Each line of the material should be set down exactly. Pictures are not part of the copy.

[[ DATASET EXCERPTS open ]]

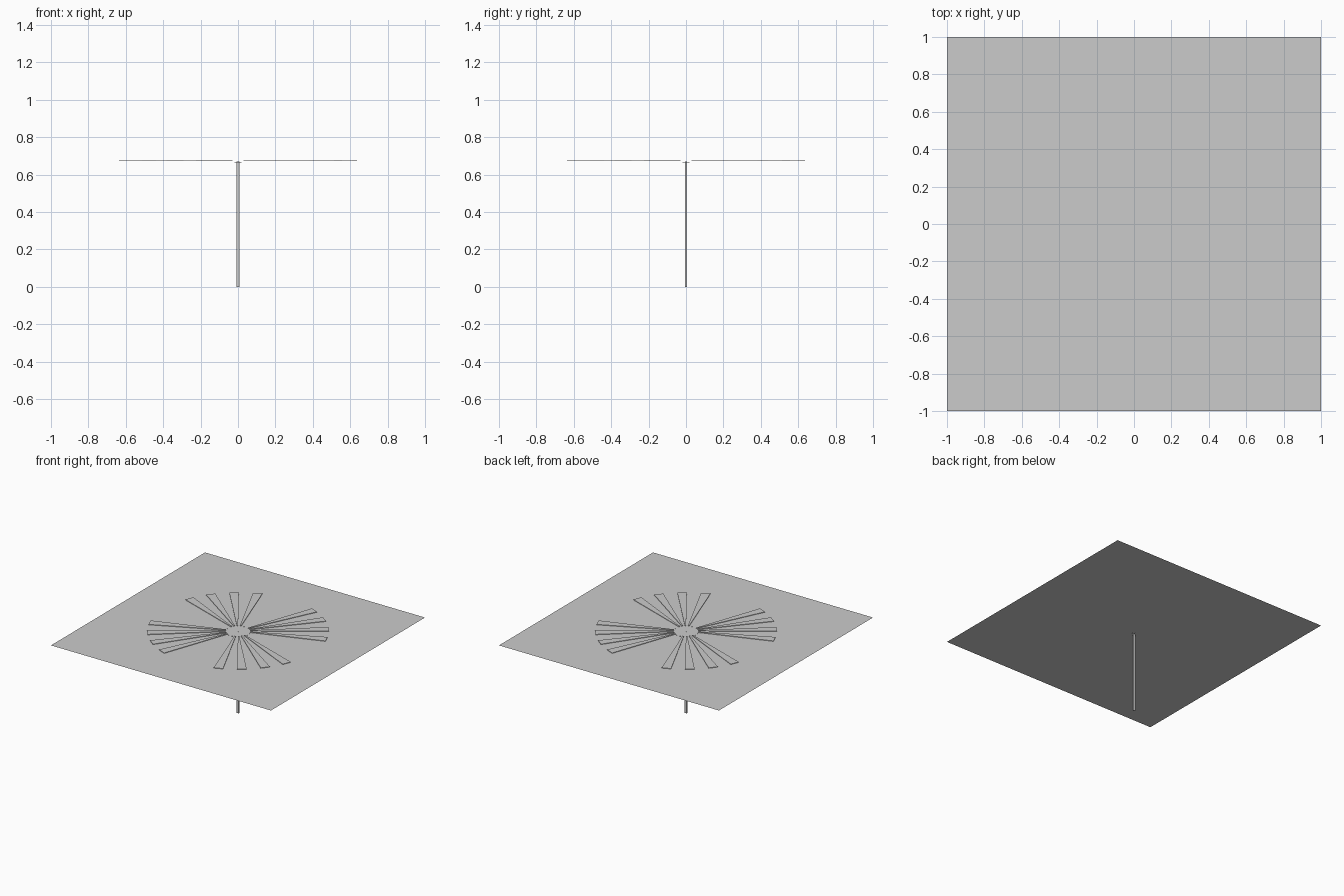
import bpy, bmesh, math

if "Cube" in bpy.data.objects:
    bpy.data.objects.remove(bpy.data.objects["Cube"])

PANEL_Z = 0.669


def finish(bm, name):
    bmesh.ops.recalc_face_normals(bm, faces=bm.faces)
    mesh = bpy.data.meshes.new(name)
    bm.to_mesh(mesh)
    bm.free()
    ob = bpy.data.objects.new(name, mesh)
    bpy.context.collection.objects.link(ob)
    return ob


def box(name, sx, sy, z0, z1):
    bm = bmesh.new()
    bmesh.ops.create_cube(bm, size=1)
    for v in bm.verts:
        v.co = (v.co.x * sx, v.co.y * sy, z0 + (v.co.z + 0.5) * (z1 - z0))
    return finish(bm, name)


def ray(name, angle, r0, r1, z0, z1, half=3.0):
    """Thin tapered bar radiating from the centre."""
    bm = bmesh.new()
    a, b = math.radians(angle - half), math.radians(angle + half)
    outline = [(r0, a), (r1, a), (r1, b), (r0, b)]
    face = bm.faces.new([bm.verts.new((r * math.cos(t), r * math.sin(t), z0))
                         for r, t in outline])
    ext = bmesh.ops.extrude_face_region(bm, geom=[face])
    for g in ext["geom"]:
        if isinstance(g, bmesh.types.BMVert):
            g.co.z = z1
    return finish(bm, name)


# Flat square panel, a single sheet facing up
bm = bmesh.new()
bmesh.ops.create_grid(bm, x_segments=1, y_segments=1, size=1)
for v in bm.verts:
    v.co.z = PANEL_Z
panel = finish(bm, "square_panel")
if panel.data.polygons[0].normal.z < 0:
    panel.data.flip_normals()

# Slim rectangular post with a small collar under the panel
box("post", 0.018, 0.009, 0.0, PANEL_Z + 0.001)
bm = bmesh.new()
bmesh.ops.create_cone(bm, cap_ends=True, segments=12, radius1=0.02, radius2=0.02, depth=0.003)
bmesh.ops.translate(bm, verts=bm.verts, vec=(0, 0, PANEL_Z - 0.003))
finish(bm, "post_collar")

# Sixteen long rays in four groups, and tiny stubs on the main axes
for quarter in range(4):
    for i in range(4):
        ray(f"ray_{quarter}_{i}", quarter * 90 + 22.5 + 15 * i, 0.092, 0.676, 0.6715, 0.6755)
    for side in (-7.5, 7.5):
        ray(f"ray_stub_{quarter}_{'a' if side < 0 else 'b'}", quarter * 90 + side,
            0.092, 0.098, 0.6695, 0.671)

[[ DATASET EXCERPTS closed ]]

- [THE COMPLETED TASK]
import bpy, bmesh, math

if "Cube" in bpy.data.objects:
    bpy.data.objects.remove(bpy.data.objects["Cube"])

PANEL_Z = 0.669


def finish(bm, name):
    bmesh.ops.recalc_face_normals(bm, faces=bm.faces)
    mesh = bpy.data.meshes.new(name)
    bm.to_mesh(mesh)
    bm.free()
    ob = bpy.data.objects.new(name, mesh)
    bpy.context.collection.objects.link(ob)
    return ob


def box(name, sx, sy, z0, z1):
    bm = bmesh.new()
    bmesh.ops.create_cube(bm, size=1)
    for v in bm.verts:
        v.co = (v.co.x * sx, v.co.y * sy, z0 + (v.co.z + 0.5) * (z1 - z0))
    return finish(bm, name)


def ray(name, angle, r0, r1, z0, z1, half=3.0):
    """Thin tapered bar radiating from the centre."""
    bm = bmesh.new()
    a, b = math.radians(angle - half), math.radians(angle + half)
    outline = [(r0, a), (r1, a), (r1, b), (r0, b)]
    face = bm.faces.new([bm.verts.new((r * math.cos(t), r * math.sin(t), z0))
                         for r, t in outline])
    ext = bmesh.ops.extrude_face_region(bm, geom=[face])
    for g in ext["geom"]:
        if isinstance(g, bmesh.types.BMVert):
            g.co.z = z1
    return finish(bm, name)


# Flat square panel, a single sheet facing up
bm = bmesh.new()
bmesh.ops.create_grid(bm, x_segments=1, y_segments=1, size=1)
for v in bm.verts:
    v.co.z = PANEL_Z
panel = finish(bm, "square_panel")
if panel.data.polygons[0].normal.z < 0:
    panel.data.flip_normals()

# Slim rectangular post with a small collar under the panel
box("post", 0.018, 0.009, 0.0, PANEL_Z + 0.001)
bm = bmesh.new()
bmesh.ops.create_cone(bm, cap_ends=True, segments=12, radius1=0.02, radius2=0.02, depth=0.003)
bmesh.ops.translate(bm, verts=bm.verts, vec=(0, 0, PANEL_Z - 0.003))
finish(bm, "post_collar")

# Sixteen long rays in four groups, and tiny stubs on the main axes
for quarter in range(4):
    for i in range(4):
        ray(f"ray_{quarter}_{i}", quarter * 90 + 22.5 + 15 * i, 0.092, 0.676, 0.6715, 0.6755)
    for side in (-7.5, 7.5):
        ray(f"ray_stub_{quarter}_{'a' if side < 0 else 'b'}", quarter * 90 + side,
            0.092, 0.098, 0.6695, 0.671)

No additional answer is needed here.